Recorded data
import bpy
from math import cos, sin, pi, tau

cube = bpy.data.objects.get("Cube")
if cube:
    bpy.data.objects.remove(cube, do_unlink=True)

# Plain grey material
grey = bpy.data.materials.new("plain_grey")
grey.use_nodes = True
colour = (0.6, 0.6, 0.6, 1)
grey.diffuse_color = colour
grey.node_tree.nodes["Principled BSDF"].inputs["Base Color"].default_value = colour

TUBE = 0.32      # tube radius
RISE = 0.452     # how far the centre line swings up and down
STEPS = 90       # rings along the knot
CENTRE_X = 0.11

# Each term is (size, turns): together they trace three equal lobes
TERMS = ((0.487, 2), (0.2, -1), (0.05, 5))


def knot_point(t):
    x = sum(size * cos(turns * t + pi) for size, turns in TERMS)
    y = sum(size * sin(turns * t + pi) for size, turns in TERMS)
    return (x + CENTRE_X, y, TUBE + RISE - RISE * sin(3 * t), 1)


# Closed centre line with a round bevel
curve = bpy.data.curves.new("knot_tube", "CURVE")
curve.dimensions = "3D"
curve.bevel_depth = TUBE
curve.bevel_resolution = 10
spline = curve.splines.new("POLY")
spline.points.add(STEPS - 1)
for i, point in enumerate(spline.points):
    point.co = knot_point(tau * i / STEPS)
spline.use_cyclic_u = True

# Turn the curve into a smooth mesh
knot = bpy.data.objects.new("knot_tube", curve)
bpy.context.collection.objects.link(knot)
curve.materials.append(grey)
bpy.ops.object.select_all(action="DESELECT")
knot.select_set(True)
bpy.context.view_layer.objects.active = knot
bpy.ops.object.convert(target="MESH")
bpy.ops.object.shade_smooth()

WHAT YOU NEED TO DO - Looking through the data above, count the lines that include the string "import" and give only the count.

WRITTEN SOLUTION - 2